Just as former police officer Derek Chauvin’s murder of George Floyd ignited a long-overdue national discussion of police violence, the Justice Department’s report should prompt a searching examination of law enforcement effectiveness. If police departments and federal agencies are to win back Americans’ trust, preventing officers from behaving with criminal brutality is just a start. Law enforcement also needs to prove that it can do what the public asks of it: solve serious crimes.
There’s nothing new about prosecutors, police departments and federal agencies failing to effectively carry out their basic functions.
As sociologist Barry Latzer explored in his 2016 book “The Rise and Fall of Violent Crime in America,” the mid-century crime wave was devastating not merely because crime shot up. During that period, police departments also got worse at investigating those crimes and securing arrests and convictions of those who committed them.
Police cleared approximately 40 percent of robbery cases in the 1950s and 60s, “which is not a very high rate to begin with,” Latzer notes. But by 1990 that figure had declined to 25 percent.
An influx of new police officers in the 1980s and 1990s didn’t improve clearance rates. In 1980, 72 percent of murders, 59 percent of aggravated assaults, 49 percent of rapes and 24 percent of robberies led to an arrest or other resolution. The Federal Bureau of Investigation’s latest figures, from 2018, show declines in every category except robbery: Only 62.3 percent of murders and non-negligent manslaughters, 52.5 percent of aggravated assaults, 33.4 percent of rapes were reported cleared that year. The robbery clearance rate had improved to 30.4 percent.
These dispiriting statistics certainly aren’t apparent in the rhetoric of police unions, which paint their profession as the thin blue line separating Americans from violent anarchy. You wouldn’t know about them from pop culture, which has lionized police for decades.
Citizen-shot video of shocking police violence has gone a long way toward tearing holes in that facade. But decades of law enforcement falling short on its core mission surely contributes to a steady erosion of trust as well. Calls to “defund the police” make much more sense if communities believe they are getting little in exchange for that money.
The Justice Department report on the FBI’s handling of the Nassar case is damning not because it documents law enforcement violence, or even the kind of ugly victim-blaming that has too often characterized sexual assault investigations. Rather, what it documents is petty buck-passing, laziness and self-dealing.

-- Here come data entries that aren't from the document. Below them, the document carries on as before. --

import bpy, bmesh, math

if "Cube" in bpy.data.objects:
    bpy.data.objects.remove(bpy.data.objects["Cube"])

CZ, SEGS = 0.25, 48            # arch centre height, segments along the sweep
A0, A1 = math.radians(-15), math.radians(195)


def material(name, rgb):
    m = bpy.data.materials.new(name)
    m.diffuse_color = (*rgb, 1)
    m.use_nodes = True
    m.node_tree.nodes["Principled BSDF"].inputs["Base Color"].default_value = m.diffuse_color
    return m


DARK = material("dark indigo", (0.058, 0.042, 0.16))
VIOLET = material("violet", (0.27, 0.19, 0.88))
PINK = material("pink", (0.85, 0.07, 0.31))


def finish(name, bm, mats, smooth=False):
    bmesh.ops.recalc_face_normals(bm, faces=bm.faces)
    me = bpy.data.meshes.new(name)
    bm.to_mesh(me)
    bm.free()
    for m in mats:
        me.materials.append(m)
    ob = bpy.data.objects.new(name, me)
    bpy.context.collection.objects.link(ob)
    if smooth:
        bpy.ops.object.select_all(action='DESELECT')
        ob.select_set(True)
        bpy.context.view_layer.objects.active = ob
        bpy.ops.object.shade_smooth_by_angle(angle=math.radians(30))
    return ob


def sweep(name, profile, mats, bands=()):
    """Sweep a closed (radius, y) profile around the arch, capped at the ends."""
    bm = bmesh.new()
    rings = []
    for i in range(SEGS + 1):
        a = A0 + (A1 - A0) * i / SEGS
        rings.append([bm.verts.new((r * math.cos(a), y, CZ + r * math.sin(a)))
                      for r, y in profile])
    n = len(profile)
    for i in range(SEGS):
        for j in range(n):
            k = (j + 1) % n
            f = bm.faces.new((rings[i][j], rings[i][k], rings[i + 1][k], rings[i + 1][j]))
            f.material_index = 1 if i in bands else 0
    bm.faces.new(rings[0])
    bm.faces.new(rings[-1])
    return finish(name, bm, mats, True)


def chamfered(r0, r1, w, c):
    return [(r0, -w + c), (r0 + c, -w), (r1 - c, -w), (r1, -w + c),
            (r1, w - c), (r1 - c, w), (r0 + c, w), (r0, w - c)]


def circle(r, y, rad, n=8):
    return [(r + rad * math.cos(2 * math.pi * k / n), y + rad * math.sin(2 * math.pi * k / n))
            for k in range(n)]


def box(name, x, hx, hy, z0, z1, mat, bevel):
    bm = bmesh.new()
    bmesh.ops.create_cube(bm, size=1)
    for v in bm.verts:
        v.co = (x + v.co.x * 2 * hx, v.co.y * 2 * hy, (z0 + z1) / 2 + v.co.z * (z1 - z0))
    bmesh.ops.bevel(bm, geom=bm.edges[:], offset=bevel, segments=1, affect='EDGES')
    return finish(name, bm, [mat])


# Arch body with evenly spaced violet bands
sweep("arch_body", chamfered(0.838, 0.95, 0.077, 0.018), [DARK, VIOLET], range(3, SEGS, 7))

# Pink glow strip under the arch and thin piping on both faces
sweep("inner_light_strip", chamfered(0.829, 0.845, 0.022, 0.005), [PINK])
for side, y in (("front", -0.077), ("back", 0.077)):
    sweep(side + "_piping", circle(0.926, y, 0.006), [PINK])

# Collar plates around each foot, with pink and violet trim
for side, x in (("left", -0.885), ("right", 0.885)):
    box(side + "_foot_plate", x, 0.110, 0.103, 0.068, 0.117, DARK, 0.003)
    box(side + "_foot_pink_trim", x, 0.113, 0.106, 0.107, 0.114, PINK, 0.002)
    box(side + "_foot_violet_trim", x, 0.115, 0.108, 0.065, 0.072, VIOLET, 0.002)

The Indianapolis regional FBI office approached by USA Gymnastics officials in 2015 “did not formally document any of its investigative activity,” “did not formally open an investigation or assessment of the matter,” “did not advise state or local authorities about the allegations and did not take any action to mitigate the risk to gymnasts that Nassar continued to treat," the report says. When the media started investigating, Indianapolis Field Office Special Agent in Charge W. Jay Abbott suggested that the FBI lie about how quickly his office had moved to address the allegations. That would be grotesque enough even if Abbott hadn’t met with a USA Gymnastics official to discuss a possible job with the U.S. Olympic Committee.
The report concludes that “despite the extraordinarily serious nature of the allegations and the possibility that Nassar’s conduct could be continuing, senior officials in the FBI Indianapolis Field Office failed to respond to the Nassar allegations with the utmost seriousness and urgency that they deserved and required.”
This disgrace was not inevitable, though as Bill Cosby’s recent release from prison on grounds of prosecutorial misconduct illustrates, the sloppiness was hardly unique to our system. The prompt and effective investigation of Nassar by Michigan State University police lieutenant Andrea Munford and her team proved that police and prosecutors can do better.
Munford took Rachael Denhollander’s initial sexual assault report against Nassar over the phone in 2016. Munford interviewed Nassar the day after she met with Denhollander in person. And Munford moved rapidly to build a case rooted in Nassar’s abuse of Kyle Stephens, because, as Munford told the Lansing State Journal, his dismissal from Michigan State might not be enough to prevent him from abusing more victims.
For law enforcement agencies to win back Americans’ confidence, they need to treat both the Derek Chauvins and the W. Jay Abbotts of the world as enemies of their profession. And they must elevate the Andrea Munfords as exemplars. It’s not enough to stop police officers and federal agents from committing crimes of their own. They have to do their jobs well, too.